Stéphane Derouin opening presentation


Owing to increasing complexity and resource constraints in project delivery, Value Management has become an imperative. Value Management, within the context of Project Management, is broadly concerned with the creation and maximisation of value, or benefit, to the customer and the organisation. Simplistically, its goal is to deliver the (1) highest possible value, with the (2) lowest possible effort, and (3) lowest possible technical debt. Value realisation necessitates a departure from traditional modes of thought and behaviour, as the focus needs to shift from ‘completing a deliverable’, to ‘achieving a desired outcome’. Successfully applied, it resolves some of the challenges typically experienced in project management, such as the difficulty in justifying budget and demonstrating benefits, and the difficulty in prioritising an increasingly large number of business requests.
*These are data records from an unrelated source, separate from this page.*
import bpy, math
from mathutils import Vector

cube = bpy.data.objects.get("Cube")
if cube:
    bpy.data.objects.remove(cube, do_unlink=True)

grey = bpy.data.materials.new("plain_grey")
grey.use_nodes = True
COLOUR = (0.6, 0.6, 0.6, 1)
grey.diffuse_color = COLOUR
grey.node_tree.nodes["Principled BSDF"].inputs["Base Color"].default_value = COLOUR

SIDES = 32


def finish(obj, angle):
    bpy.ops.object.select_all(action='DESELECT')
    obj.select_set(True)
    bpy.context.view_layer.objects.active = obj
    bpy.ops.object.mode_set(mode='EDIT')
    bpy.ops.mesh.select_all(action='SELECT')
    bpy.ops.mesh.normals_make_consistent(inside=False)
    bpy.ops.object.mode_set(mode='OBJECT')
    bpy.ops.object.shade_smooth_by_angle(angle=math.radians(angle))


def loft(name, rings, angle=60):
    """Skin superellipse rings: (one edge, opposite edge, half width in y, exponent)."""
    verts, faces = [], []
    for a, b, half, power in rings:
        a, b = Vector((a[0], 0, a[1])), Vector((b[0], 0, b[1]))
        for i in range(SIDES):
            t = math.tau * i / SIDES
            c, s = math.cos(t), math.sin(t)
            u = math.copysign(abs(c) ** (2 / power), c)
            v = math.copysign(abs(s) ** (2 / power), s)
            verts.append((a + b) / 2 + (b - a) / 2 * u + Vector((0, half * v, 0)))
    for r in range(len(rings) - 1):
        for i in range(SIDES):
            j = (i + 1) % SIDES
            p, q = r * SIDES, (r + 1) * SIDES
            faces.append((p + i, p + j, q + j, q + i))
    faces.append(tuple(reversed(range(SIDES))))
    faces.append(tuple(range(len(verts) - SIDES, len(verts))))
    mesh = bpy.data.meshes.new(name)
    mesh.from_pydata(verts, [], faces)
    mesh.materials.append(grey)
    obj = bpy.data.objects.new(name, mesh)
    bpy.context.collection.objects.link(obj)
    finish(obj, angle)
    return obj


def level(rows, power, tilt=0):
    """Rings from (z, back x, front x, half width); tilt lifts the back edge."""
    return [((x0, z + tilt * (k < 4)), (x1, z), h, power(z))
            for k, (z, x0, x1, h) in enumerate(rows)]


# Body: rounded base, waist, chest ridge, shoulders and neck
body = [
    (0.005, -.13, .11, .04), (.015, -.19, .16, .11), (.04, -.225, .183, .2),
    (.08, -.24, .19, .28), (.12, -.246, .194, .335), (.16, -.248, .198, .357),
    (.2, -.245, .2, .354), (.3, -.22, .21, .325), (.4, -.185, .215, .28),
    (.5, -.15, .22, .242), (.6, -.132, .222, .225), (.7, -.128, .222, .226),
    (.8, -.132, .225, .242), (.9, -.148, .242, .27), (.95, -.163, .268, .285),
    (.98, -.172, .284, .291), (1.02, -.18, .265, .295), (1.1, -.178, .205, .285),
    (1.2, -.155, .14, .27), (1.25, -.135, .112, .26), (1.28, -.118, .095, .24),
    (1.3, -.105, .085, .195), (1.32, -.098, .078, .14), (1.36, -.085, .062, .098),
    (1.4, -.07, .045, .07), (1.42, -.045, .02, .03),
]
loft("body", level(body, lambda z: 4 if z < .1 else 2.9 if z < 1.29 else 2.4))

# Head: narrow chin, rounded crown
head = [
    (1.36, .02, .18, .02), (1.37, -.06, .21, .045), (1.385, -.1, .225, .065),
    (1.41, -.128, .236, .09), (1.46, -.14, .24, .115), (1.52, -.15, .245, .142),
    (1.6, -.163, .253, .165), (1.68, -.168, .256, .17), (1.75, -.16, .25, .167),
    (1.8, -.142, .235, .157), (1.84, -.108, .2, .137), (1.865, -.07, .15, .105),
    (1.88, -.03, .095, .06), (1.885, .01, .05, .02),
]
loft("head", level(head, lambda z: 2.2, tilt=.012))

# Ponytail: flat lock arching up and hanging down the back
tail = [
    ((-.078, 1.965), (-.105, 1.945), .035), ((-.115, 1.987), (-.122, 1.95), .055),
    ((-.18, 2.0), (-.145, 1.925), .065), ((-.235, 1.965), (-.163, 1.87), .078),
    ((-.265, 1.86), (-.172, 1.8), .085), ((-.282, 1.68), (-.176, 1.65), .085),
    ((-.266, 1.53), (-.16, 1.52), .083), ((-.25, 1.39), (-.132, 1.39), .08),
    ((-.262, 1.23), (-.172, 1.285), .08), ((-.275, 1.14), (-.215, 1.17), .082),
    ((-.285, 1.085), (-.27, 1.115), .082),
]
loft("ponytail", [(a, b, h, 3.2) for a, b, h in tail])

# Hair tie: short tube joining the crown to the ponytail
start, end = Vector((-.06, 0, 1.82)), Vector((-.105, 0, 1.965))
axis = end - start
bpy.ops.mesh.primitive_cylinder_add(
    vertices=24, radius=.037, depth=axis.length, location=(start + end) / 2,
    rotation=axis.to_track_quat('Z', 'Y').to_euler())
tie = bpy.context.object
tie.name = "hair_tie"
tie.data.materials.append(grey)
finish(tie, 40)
Moreover, Value Management also serves to bridge the commonly occurring gap between IT and Business functions with regards to a shared vision or shared understanding. As the focus shifts from ‘the what’ to ‘the why’, there is greater clarity for IT functions in designing and delivering against the Business Functions’ desired outcomes.

The question is then… What does ‘Value’ mean to you?

The list of value classifications is inexhaustible. One can choose to pursue value delivery in profit, cost reduction, risk reduction, time-to-market, social impact, or customer satisfaction, to name a selective few. One of the challenges in managing by value is identifying the various sources of value, and then defining and prioritising them in alignment with the organisation’s strategy, because value is perceived differently by various stakeholders. However, if successfully defined, organisations are primed to reap the benefits from selecting the greatest value-adding initiatives, optimising resource allocation, and strengthening shared focus on efficient, high-quality deliveries.


Stéphane continued his presentation by proposing the notion that the Project Management Office (PMO) and the Value Management Office (VMO) complement each other’s roles, as both are required to optimise project outcomes using a Value Management Approach. The role of PMO remains focussed on managing projects according to cost, quality, scope, and schedule, through the provision of frameworks and minimum standards, allocation of resources, and supporting the project in risk management and governance. The role of VMO focuses on identifying value streams within the organisation, as well as aligning initiatives to the value streams within the broader organisational strategy. The VMO supports improved flow of value delivery, as well as the formalising and monitoring of value generation. This is achieved through defining and tracking Objectives and Key Results (OKR), which form the criteria of success for each initiative.

Once the foundational concepts had been shared, Stéphane engaged the audience in an interactive discussion on how to select a Hybrid Approach, including tailoring considerations. For example, opportunities exist to selectively adopt Agile rituals or ceremonies into Traditional approaches, which may serve to optimise project outcomes.

A sample decision-grid tool was presented, to illustrate how project managers can systematically select approaches for each unique project context. The benefit of this type of tool is that it allows one to identify the most suitable approach more easily, based on that approach’s strengths matched to each individual project component. I found this tool reminiscent of the Disciplined Agile Toolkit, in that it is based on Decision-tree principles. This tool, however, was specifically designed to transcend specific institutional frameworks and Sectorism, so that it can be utilised across industries and contexts.

As boundless as the Hybridisation options are, so too were audience member sentiments and concerns relating to Hybridisation adoption. Scenario-based queries ranged from organisational and cultural resistance to process integration challenges and scalability concerns. Fortunately, one need not have attended this event to benefit from real-world example discussions.

In November 2023, the 1st Edition of the “Hybrid Best Practice Guide: PMI France - The Power of Hybridization: Sharing Field Experiences in Project Management” was published, and is available for purchase through Amazon, (English and French versions). It is a collection of real-world case studies that illustrate the practical application of the core principles of Hybridisation, and how tailoring can address shortcomings of standalone approaches. Should this topic interest you, you may want to add it to your reading list.